Illustration: Rebecca Zisser, Axios

IBM is facing a backlash after NBC News reported the company is using a set of Flickr images to help train a facial recognition system.

Why it matters: Although the photos in question were shared under a Creative Commons license, many photographers note they never imagined their images would be used in this way. Furthermore, the people shown in the images didn't consent to anything.

IBM defended its project as an effort to improve the accuracy of facial recognition and said it was being used for research, rather than commercial purposes.

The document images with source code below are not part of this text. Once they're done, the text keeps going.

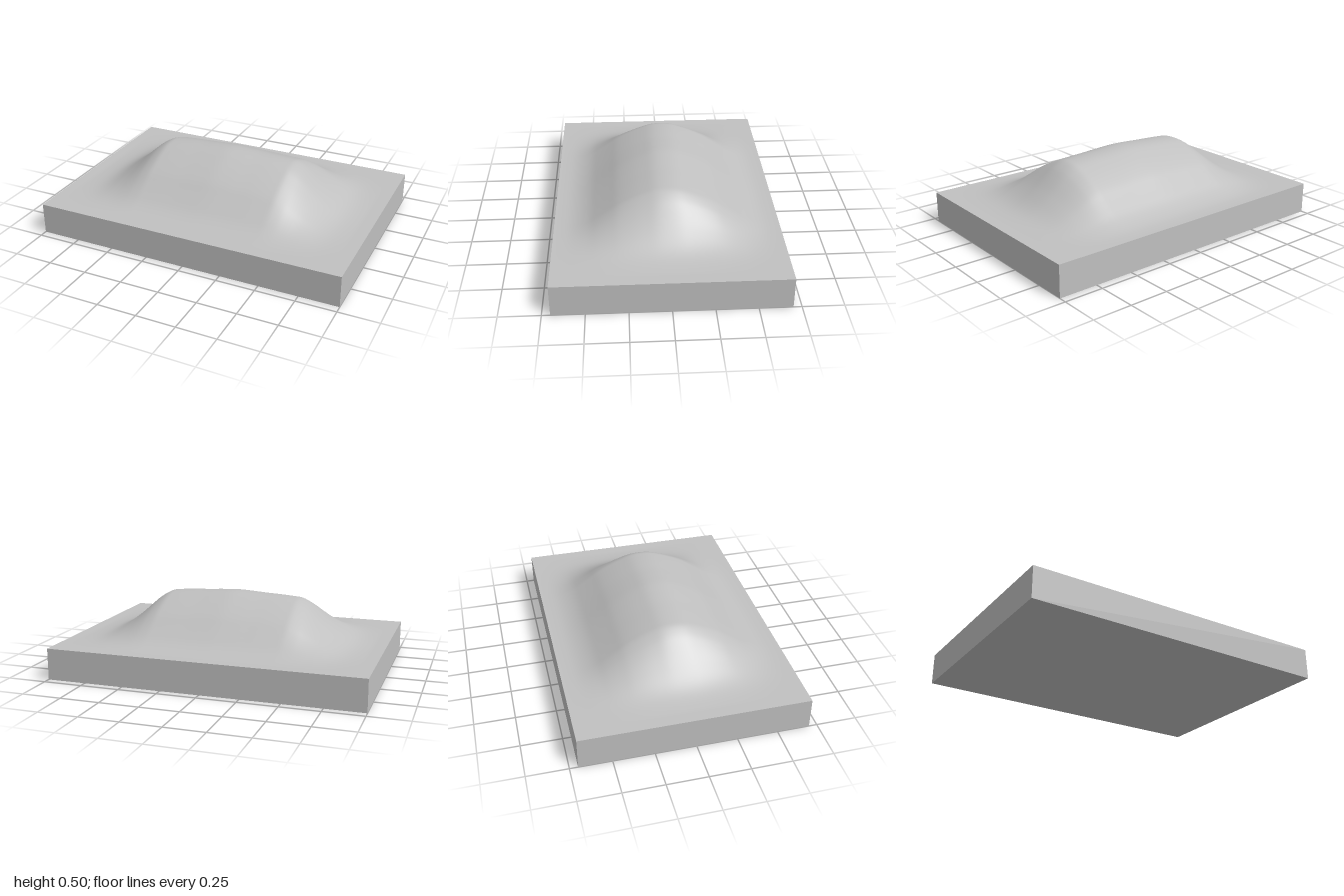
import * as THREE from 'three';

const HALF_X = 1, HALF_Z = 0.7, SLAB = 0.2, RISE = 0.3;

// Fall-off of the mound from its centre: [distance, share of full height]
const ALONG = [[0, 1], [0.1, 0.985], [0.2, 0.963], [0.3, 0.945], [0.4, 0.92], [0.44, 0.9], [0.5, 0.79],
  [0.54, 0.68], [0.635, 0.4], [0.73, 0.17], [0.81, 0.055], [0.92, 0], [1, 0]];
const ACROSS = [[0, 1], [0.07, 0.975], [0.14, 0.89], [0.22, 0.765], [0.3, 0.61], [0.36, 0.46],
  [0.42, 0.31], [0.48, 0.17], [0.54, 0.075], [0.6, 0.02], [0.67, 0], [0.7, 0]];

// Smooth (Hermite) reading of a profile
function sample(points, d) {
  const last = points.length - 1;
  let i = 0;
  while (i < last - 1 && d > points[i + 1][0]) i++;
  const slope = (k) => {
    if (k === 0 || k === last) return 0;
    const [a, b] = [points[k - 1], points[k + 1]];
    return (b[1] - a[1]) / (b[0] - a[0]);
  };
  const [x0, y0] = points[i], [x1, y1] = points[i + 1];
  const w = x1 - x0, t = Math.min((d - x0) / w, 1), t2 = t * t, t3 = t2 * t;
  const v = (2 * t3 - 3 * t2 + 1) * y0 + (t3 - 2 * t2 + t) * w * slope(i)
    + (3 * t2 - 2 * t3) * y1 + (t3 - t2) * w * slope(i + 1);
  return Math.max(v, 0);
}

export function createModel() {
  const model = new THREE.Group();
  model.name = 'moundOnSlab';
  const grey = new THREE.MeshStandardMaterial({ color: 0xc0c0c0 });
  grey.name = 'plain grey';

  // Slab: a box left open where the ground surface covers it
  const box = new THREE.BoxGeometry(HALF_X * 2, SLAB, HALF_Z * 2);
  const index = Array.from(box.index.array);
  index.splice(12, 6); // top face
  box.setIndex(index);
  box.clearGroups();
  box.translate(0, SLAB / 2, 0);
  const slab = new THREE.Mesh(box, grey);
  slab.name = 'slab';
  model.add(slab);

  // Ground surface: a fine grid raised into a smooth, ridged mound
  const ground = new THREE.PlaneGeometry(HALF_X * 2, HALF_Z * 2, 120, 84);
  ground.rotateX(-Math.PI / 2);
  const pos = ground.attributes.position;
  for (let i = 0; i < pos.count; i++) {
    const along = sample(ALONG, Math.abs(pos.getX(i)));
    const across = sample(ACROSS, Math.abs(pos.getZ(i)));
    pos.setY(i, SLAB + RISE * along * across);
  }
  ground.computeVertexNormals();
  const mound = new THREE.Mesh(ground, grey);
  mound.name = 'mound';
  model.add(mound);

  return model;
}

They said...

"IBM has been committed to building responsible, fair and trusted technologies for more than a century and believes it is critical to strive for fairness and accuracy in facial recognition."
"We take the privacy of individuals very seriously and have taken great care to comply with privacy principles, including limiting the Diversity in Faces dataset to publicly available image annotations and limiting the access of the dataset to verified researchers."

Flashback: IBM publicly said it selected a sampled subset of 1 million images from Yahoo's Flickr dataset when it first launched this project.

Community technologist Jessamyn West, who publicly criticized IBM for using 15 of her images, told Axios that she's concerned about the way permissions granted in one context are being used to do something entirely different.

"I'm less concerned with my own photo being used in some weird way by IBM but by what I see as 'mission creep' where these things start out as one thing and turn into another."

In response, IBM said those looking to opt out of the project, whether photographers or subjects, can do so here.

Go deeper: IBM release statements on the facial recognition AI project

Go deeper

Updated 16 mins ago - Politics & Policy

Supreme Court blocks Alabama curbside voting measure

Photo: Mark Wilson/Getty Images

The Supreme Court on Wednesday evening blocked a lower court order that would have allowed voters to cast ballots curbside at Alabama polling places on Election Day.

Whit it matters: With less than two weeks until Election Day, the justices voted 5-3 to reinstate the curbside voting ban and overturn a lower court judge's ruling designed to protect people with disabilities.

Updated 1 hour ago - Politics & Policy

Coronavirus dashboard

Illustration: Aïda Amer/Axios

  1. Politics: Senate Democrats block vote on McConnell's targeted COVID relief bill McConnell urges White House not to strike stimulus deal before election.
  2. Economy: Why the stimulus delay isn't a crisis (yet).
  3. Health: New York reports most COVID cases since MayStudies show drop in coronavirus death rate — The next wave is gaining steam.
  4. Education: Schools haven't become hotspots — San Francisco public schools likely won't reopen before the end of the year.
  5. World: Spain becomes first nation in Western Europe to exceed 1 million cases.

U.S. officials: Iran and Russia aim to interfere in election

Iran and Russia have obtained voter registration information that can be used to undermine confidence in the U.S. election system, Director of National Intelligence John Ratcliffe announced at a press conference Wednesday evening.

Why it matters: The revelation comes roughly two weeks before Election Day. Ratcliffe said Iran has sent threatening emails to Democratic voters this week in states across the U.S. and spread videos claiming that people can vote more than once.